Without reproducing any picture, copy the records word for word.

──────── Data for analysis

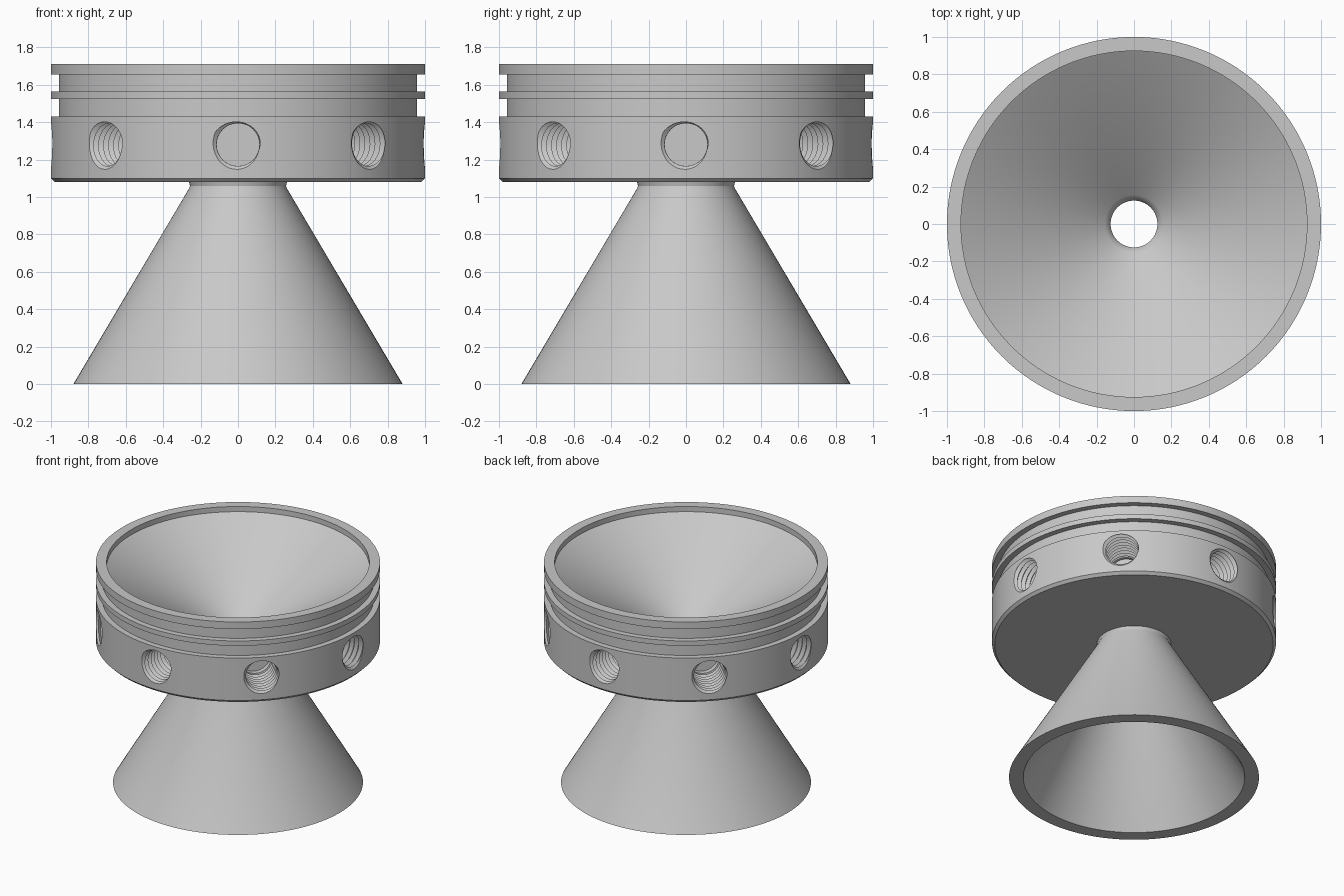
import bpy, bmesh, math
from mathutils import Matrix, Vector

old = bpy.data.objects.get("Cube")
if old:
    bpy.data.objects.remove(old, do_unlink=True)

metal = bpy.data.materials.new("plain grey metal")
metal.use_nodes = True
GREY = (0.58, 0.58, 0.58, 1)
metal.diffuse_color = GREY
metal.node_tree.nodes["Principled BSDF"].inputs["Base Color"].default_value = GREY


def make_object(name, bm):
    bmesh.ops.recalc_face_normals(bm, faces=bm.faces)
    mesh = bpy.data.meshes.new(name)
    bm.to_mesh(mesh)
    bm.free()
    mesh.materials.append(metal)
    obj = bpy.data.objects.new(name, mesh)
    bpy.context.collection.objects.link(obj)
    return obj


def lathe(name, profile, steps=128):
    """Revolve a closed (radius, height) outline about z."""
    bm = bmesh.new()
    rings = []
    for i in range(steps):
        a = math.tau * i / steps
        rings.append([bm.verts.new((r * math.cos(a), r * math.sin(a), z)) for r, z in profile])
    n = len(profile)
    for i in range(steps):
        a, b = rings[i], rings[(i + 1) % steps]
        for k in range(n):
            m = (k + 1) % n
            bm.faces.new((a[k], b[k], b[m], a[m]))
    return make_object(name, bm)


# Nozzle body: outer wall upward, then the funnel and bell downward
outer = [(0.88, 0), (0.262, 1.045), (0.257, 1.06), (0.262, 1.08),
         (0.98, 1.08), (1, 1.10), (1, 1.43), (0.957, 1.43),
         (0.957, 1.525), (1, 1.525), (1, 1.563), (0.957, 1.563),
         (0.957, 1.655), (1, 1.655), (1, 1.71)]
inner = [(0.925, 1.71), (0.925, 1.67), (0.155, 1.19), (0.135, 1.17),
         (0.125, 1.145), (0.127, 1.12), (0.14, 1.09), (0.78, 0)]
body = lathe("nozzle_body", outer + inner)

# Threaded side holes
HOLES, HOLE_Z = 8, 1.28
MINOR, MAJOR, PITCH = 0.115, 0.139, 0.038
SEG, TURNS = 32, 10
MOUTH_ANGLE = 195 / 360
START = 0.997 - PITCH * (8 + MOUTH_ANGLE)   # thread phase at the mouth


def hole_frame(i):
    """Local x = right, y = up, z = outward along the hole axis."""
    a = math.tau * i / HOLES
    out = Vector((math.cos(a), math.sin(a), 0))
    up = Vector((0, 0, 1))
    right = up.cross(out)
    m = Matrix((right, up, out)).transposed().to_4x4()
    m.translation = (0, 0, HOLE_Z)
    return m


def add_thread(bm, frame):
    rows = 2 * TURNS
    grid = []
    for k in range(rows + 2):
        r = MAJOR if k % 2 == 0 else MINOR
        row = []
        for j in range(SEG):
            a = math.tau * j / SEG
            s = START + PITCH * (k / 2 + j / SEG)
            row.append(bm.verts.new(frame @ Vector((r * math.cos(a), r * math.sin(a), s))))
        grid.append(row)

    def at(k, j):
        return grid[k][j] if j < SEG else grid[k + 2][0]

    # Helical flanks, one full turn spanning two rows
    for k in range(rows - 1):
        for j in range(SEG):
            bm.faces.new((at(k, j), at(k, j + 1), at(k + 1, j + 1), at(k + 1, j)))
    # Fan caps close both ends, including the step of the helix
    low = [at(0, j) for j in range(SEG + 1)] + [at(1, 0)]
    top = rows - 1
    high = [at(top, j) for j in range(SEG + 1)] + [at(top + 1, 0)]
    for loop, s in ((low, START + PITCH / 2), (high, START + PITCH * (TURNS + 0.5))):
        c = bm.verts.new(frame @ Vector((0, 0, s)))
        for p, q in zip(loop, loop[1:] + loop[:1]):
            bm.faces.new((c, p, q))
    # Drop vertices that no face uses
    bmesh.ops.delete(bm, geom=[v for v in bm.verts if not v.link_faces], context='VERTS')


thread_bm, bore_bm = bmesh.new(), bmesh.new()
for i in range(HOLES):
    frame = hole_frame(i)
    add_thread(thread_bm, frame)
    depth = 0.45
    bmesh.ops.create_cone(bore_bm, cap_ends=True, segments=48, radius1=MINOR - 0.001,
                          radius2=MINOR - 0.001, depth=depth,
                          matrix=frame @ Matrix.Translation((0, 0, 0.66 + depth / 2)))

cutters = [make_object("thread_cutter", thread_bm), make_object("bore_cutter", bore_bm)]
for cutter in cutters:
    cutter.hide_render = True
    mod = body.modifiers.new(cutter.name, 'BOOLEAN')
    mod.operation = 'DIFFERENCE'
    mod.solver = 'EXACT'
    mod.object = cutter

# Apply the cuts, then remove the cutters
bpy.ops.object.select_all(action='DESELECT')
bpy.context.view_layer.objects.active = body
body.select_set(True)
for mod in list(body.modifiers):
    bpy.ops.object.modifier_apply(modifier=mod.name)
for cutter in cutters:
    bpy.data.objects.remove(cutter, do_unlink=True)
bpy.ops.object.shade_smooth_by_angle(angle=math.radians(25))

────────────────

### Written response
import bpy, bmesh, math
from mathutils import Matrix, Vector

old = bpy.data.objects.get("Cube")
if old:
    bpy.data.objects.remove(old, do_unlink=True)

metal = bpy.data.materials.new("plain grey metal")
metal.use_nodes = True
GREY = (0.58, 0.58, 0.58, 1)
metal.diffuse_color = GREY
metal.node_tree.nodes["Principled BSDF"].inputs["Base Color"].default_value = GREY


def make_object(name, bm):
    bmesh.ops.recalc_face_normals(bm, faces=bm.faces)
    mesh = bpy.data.meshes.new(name)
    bm.to_mesh(mesh)
    bm.free()
    mesh.materials.append(metal)
    obj = bpy.data.objects.new(name, mesh)
    bpy.context.collection.objects.link(obj)
    return obj


def lathe(name, profile, steps=128):
    """Revolve a closed (radius, height) outline about z."""
    bm = bmesh.new()
    rings = []
    for i in range(steps):
        a = math.tau * i / steps
        rings.append([bm.verts.new((r * math.cos(a), r * math.sin(a), z)) for r, z in profile])
    n = len(profile)
    for i in range(steps):
        a, b = rings[i], rings[(i + 1) % steps]
        for k in range(n):
            m = (k + 1) % n
            bm.faces.new((a[k], b[k], b[m], a[m]))
    return make_object(name, bm)


# Nozzle body: outer wall upward, then the funnel and bell downward
outer = [(0.88, 0), (0.262, 1.045), (0.257, 1.06), (0.262, 1.08),
         (0.98, 1.08), (1, 1.10), (1, 1.43), (0.957, 1.43),
         (0.957, 1.525), (1, 1.525), (1, 1.563), (0.957, 1.563),
         (0.957, 1.655), (1, 1.655), (1, 1.71)]
inner = [(0.925, 1.71), (0.925, 1.67), (0.155, 1.19), (0.135, 1.17),
         (0.125, 1.145), (0.127, 1.12), (0.14, 1.09), (0.78, 0)]
body = lathe("nozzle_body", outer + inner)

# Threaded side holes
HOLES, HOLE_Z = 8, 1.28
MINOR, MAJOR, PITCH = 0.115, 0.139, 0.038
SEG, TURNS = 32, 10
MOUTH_ANGLE = 195 / 360
START = 0.997 - PITCH * (8 + MOUTH_ANGLE)   # thread phase at the mouth


def hole_frame(i):
    """Local x = right, y = up, z = outward along the hole axis."""
    a = math.tau * i / HOLES
    out = Vector((math.cos(a), math.sin(a), 0))
    up = Vector((0, 0, 1))
    right = up.cross(out)
    m = Matrix((right, up, out)).transposed().to_4x4()
    m.translation = (0, 0, HOLE_Z)
    return m


def add_thread(bm, frame):
    rows = 2 * TURNS
    grid = []
    for k in range(rows + 2):
        r = MAJOR if k % 2 == 0 else MINOR
        row = []
        for j in range(SEG):
            a = math.tau * j / SEG
            s = START + PITCH * (k / 2 + j / SEG)
            row.append(bm.verts.new(frame @ Vector((r * math.cos(a), r * math.sin(a), s))))
        grid.append(row)

    def at(k, j):
        return grid[k][j] if j < SEG else grid[k + 2][0]

    # Helical flanks, one full turn spanning two rows
    for k in range(rows - 1):
        for j in range(SEG):
            bm.faces.new((at(k, j), at(k, j + 1), at(k + 1, j + 1), at(k + 1, j)))
    # Fan caps close both ends, including the step of the helix
    low = [at(0, j) for j in range(SEG + 1)] + [at(1, 0)]
    top = rows - 1
    high = [at(top, j) for j in range(SEG + 1)] + [at(top + 1, 0)]
    for loop, s in ((low, START + PITCH / 2), (high, START + PITCH * (TURNS + 0.5))):
        c = bm.verts.new(frame @ Vector((0, 0, s)))
        for p, q in zip(loop, loop[1:] + loop[:1]):
            bm.faces.new((c, p, q))
    # Drop vertices that no face uses
    bmesh.ops.delete(bm, geom=[v for v in bm.verts if not v.link_faces], context='VERTS')


thread_bm, bore_bm = bmesh.new(), bmesh.new()
for i in range(HOLES):
    frame = hole_frame(i)
    add_thread(thread_bm, frame)
    depth = 0.45
    bmesh.ops.create_cone(bore_bm, cap_ends=True, segments=48, radius1=MINOR - 0.001,
                          radius2=MINOR - 0.001, depth=depth,
                          matrix=frame @ Matrix.Translation((0, 0, 0.66 + depth / 2)))

cutters = [make_object("thread_cutter", thread_bm), make_object("bore_cutter", bore_bm)]
for cutter in cutters:
    cutter.hide_render = True
    mod = body.modifiers.new(cutter.name, 'BOOLEAN')
    mod.operation = 'DIFFERENCE'
    mod.solver = 'EXACT'
    mod.object = cutter

# Apply the cuts, then remove the cutters
bpy.ops.object.select_all(action='DESELECT')
bpy.context.view_layer.objects.active = body
body.select_set(True)
for mod in list(body.modifiers):
    bpy.ops.object.modifier_apply(modifier=mod.name)
for cutter in cutters:
    bpy.data.objects.remove(cutter, do_unlink=True)
bpy.ops.object.shade_smooth_by_angle(angle=math.radians(25))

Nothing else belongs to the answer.